The Polish vote could be among the largest, perhaps most crucial, of any group at next year’s Local Elections - but is anything being done to make Galway Poles aware they have voting power?
Under current legislation, citizens of Ireland, or a person who is ordinarily resident in the State, who has reached the age of 18 years or over by September is entitled to stand for and/or vote at local elections.
The term “ordinarily resident” includes non-nationals and is sufficiently broad enough to also include refugees and asylum seekers. As such, Galway’s East European, African, Muslim, and Far Eastern communities are entitled to vote and/or stand in the 2009 Local Elections.

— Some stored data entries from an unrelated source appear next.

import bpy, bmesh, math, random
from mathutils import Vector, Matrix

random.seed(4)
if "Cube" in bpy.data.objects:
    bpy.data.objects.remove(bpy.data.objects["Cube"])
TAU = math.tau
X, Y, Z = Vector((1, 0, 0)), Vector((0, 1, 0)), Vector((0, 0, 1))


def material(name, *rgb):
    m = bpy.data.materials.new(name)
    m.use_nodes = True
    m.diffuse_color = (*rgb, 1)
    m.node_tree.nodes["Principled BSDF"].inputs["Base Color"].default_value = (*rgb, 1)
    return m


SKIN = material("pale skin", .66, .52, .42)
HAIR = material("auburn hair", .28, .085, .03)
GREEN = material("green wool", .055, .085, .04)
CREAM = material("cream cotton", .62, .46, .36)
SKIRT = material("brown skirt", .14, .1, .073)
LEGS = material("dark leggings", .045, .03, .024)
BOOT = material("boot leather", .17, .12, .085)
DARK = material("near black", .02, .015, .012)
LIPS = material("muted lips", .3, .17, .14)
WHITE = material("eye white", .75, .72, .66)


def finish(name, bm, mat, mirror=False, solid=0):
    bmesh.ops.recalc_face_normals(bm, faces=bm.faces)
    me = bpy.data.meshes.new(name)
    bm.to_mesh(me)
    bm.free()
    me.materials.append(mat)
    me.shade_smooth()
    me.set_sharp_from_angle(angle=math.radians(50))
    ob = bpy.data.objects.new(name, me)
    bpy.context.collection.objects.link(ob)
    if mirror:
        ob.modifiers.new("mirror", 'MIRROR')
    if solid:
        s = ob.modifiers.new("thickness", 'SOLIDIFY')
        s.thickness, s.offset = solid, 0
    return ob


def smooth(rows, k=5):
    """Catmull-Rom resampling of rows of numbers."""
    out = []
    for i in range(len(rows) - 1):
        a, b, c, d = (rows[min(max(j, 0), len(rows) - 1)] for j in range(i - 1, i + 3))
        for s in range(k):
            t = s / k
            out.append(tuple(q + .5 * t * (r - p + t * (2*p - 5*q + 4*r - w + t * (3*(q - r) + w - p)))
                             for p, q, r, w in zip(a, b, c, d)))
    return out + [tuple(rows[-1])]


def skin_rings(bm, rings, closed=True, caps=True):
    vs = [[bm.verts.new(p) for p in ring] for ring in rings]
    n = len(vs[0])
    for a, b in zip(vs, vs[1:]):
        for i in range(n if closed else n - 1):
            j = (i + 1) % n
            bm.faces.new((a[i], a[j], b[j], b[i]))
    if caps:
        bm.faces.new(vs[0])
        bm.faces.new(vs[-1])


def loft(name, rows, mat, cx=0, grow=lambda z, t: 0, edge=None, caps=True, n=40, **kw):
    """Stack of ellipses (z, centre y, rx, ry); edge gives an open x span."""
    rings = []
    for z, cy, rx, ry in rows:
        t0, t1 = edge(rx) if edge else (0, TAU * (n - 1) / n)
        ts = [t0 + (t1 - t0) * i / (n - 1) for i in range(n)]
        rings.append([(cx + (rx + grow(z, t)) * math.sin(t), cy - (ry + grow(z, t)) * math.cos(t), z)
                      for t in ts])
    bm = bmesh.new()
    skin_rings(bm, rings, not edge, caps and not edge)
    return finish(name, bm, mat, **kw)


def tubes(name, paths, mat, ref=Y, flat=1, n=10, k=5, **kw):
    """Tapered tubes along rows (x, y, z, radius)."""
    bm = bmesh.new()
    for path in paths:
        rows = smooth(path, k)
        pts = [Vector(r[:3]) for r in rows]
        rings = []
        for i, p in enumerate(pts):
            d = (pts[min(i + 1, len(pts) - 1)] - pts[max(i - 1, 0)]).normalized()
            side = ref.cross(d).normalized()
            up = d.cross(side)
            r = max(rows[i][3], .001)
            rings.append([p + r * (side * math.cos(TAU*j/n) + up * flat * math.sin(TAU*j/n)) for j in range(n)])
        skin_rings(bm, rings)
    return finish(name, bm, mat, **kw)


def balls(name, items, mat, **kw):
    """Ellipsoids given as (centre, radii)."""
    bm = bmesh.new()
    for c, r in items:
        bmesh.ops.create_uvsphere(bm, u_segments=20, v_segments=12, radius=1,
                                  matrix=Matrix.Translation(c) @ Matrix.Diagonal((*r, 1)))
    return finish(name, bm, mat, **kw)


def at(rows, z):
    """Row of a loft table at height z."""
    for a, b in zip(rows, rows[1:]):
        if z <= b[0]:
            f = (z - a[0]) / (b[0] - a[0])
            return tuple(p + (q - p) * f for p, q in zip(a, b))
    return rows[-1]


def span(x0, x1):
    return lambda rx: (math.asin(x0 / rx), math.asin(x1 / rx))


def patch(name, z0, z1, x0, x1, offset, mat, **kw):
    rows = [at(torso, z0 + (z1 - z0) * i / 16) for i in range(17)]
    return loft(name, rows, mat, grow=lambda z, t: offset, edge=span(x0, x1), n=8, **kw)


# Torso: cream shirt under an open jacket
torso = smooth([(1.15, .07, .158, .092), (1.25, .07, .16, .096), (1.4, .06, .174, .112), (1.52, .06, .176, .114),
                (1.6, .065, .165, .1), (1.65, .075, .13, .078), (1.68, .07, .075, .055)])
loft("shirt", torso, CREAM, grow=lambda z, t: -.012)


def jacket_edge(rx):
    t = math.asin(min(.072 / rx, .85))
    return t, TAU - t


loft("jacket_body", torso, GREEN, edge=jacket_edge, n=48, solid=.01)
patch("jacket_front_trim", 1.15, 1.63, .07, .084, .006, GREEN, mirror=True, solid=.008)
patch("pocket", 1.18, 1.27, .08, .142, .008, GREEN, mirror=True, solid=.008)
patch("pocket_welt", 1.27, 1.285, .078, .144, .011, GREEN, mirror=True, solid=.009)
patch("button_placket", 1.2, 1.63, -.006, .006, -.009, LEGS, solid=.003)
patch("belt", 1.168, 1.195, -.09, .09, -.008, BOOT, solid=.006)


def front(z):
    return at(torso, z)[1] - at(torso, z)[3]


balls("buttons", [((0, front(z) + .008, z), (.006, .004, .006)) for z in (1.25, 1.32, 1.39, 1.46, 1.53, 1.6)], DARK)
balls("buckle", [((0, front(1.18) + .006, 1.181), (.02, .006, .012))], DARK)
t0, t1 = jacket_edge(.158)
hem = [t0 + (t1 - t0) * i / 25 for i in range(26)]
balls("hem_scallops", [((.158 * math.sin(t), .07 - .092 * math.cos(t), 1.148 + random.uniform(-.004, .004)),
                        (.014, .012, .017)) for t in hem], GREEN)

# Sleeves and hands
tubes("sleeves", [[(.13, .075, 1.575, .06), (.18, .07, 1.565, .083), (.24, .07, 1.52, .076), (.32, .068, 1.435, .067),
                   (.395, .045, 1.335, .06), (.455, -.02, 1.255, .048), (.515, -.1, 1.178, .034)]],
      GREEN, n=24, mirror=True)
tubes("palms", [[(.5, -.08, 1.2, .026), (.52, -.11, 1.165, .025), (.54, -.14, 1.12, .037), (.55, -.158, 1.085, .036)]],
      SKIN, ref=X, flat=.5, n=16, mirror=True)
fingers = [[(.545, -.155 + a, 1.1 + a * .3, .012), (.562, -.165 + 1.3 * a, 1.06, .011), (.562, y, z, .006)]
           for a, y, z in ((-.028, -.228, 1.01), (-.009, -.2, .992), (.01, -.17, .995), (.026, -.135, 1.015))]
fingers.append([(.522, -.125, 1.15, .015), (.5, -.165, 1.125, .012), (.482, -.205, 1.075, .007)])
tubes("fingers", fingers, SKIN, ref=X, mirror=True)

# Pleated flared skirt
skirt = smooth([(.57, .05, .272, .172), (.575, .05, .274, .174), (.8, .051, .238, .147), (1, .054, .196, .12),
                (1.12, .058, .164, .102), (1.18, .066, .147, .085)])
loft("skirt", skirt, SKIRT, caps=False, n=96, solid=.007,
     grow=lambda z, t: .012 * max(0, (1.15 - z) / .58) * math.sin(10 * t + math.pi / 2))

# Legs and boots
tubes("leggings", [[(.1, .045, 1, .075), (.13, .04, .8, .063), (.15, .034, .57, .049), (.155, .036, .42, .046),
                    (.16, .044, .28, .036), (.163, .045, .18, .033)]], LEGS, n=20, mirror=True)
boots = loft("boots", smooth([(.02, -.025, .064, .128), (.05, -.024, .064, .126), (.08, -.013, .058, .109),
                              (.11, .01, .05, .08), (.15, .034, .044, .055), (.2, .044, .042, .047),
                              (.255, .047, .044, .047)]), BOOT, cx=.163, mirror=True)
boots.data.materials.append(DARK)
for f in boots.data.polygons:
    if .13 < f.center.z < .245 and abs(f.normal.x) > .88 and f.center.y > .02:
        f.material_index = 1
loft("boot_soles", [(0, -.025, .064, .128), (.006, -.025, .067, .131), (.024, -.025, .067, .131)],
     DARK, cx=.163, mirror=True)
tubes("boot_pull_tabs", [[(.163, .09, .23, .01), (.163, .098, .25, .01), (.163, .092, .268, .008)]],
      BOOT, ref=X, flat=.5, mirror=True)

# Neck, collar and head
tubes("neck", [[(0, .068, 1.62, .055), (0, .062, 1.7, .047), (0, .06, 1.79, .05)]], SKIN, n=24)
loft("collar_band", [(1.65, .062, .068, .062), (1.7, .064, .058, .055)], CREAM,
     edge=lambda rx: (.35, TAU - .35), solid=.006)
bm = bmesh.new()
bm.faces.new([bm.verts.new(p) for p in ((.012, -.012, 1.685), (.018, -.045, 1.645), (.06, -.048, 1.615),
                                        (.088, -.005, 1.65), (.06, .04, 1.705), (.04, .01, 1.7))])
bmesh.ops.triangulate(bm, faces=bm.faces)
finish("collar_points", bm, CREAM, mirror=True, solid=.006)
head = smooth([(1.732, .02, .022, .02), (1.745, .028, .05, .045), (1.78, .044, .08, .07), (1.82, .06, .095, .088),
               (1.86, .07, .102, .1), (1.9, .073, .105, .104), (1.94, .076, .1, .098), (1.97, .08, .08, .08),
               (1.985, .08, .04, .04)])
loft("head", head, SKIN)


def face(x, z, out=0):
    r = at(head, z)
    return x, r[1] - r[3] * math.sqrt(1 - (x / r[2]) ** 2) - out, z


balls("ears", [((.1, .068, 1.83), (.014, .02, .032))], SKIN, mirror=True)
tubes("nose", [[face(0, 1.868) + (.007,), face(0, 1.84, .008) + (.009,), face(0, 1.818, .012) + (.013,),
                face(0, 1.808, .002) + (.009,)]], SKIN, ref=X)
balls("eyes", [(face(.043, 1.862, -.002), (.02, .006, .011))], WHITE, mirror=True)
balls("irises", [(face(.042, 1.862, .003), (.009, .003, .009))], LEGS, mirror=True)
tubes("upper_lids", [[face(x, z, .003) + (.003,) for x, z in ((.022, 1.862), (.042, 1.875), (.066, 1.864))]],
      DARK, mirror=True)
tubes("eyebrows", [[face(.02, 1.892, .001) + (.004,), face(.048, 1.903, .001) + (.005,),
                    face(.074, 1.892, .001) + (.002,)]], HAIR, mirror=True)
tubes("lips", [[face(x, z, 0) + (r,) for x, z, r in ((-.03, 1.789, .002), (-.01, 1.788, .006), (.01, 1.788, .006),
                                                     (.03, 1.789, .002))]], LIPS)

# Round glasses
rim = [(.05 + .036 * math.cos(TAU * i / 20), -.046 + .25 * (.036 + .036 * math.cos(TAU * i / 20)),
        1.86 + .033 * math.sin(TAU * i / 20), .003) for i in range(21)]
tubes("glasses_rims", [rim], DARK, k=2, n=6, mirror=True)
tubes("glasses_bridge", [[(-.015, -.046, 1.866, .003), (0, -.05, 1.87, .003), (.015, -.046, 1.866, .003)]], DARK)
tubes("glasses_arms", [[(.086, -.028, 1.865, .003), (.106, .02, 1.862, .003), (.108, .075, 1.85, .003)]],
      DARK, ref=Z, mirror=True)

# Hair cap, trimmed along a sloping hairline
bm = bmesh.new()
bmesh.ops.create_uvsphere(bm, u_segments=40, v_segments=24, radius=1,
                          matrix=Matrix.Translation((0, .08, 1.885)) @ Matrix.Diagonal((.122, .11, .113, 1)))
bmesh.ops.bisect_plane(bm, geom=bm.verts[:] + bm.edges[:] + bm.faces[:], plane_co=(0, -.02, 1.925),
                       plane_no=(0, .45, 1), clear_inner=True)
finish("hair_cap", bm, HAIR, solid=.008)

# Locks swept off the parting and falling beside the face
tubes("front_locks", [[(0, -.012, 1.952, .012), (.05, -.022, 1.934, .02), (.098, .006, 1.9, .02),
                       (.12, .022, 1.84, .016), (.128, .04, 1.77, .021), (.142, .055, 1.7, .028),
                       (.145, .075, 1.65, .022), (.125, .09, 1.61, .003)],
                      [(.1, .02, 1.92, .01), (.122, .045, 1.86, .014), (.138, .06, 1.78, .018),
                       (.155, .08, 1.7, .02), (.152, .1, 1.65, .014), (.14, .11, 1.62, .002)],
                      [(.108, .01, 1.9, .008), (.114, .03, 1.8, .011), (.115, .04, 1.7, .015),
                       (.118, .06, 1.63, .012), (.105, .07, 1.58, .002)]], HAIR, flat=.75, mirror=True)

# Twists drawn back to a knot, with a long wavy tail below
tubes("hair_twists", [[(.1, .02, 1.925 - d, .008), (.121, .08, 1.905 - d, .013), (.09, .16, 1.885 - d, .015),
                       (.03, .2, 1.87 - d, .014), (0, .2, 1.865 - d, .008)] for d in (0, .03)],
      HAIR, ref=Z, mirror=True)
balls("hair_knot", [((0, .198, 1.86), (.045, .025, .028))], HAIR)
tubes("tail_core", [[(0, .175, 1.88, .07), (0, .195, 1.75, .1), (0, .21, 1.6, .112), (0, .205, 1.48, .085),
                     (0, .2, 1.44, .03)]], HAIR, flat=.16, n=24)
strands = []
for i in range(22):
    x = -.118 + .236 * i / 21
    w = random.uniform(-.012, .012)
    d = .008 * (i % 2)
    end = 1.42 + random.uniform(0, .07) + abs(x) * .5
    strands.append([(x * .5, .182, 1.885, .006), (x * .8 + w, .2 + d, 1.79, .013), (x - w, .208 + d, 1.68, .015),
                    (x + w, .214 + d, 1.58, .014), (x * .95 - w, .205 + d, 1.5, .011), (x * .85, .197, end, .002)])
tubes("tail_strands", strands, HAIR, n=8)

Galway’s Polish community is arguably the largest non-national group in the city. There are many Polish communities within its numerous housing estates and it is reckoned there are 1,500 Poles in Knocknacarra alone.
This potentially makes them an important constituency and one the city’s political parties should not ignore. Indeed the non-national vote is a substantial one and encouraging participation in the political system will help in the process of integration and bring much needed diversity and hopefully some fresh thinking to Galway politics.
Is there anything being done however to alert Galway Poles or Africans, etc, that they have this right to vote, and that they are entitled to use it? To an extent the Greens and Labour have recognised this but Fianna Fáil and Fine Gael remain blissfully unaware.
Perhaps the Galway city and county councils should hold a number of election information events with information in Polish, Latvian, French, etc, to get non-nationals involved in local politics, make them aware of their voting rights, and by extension help with the process of integration.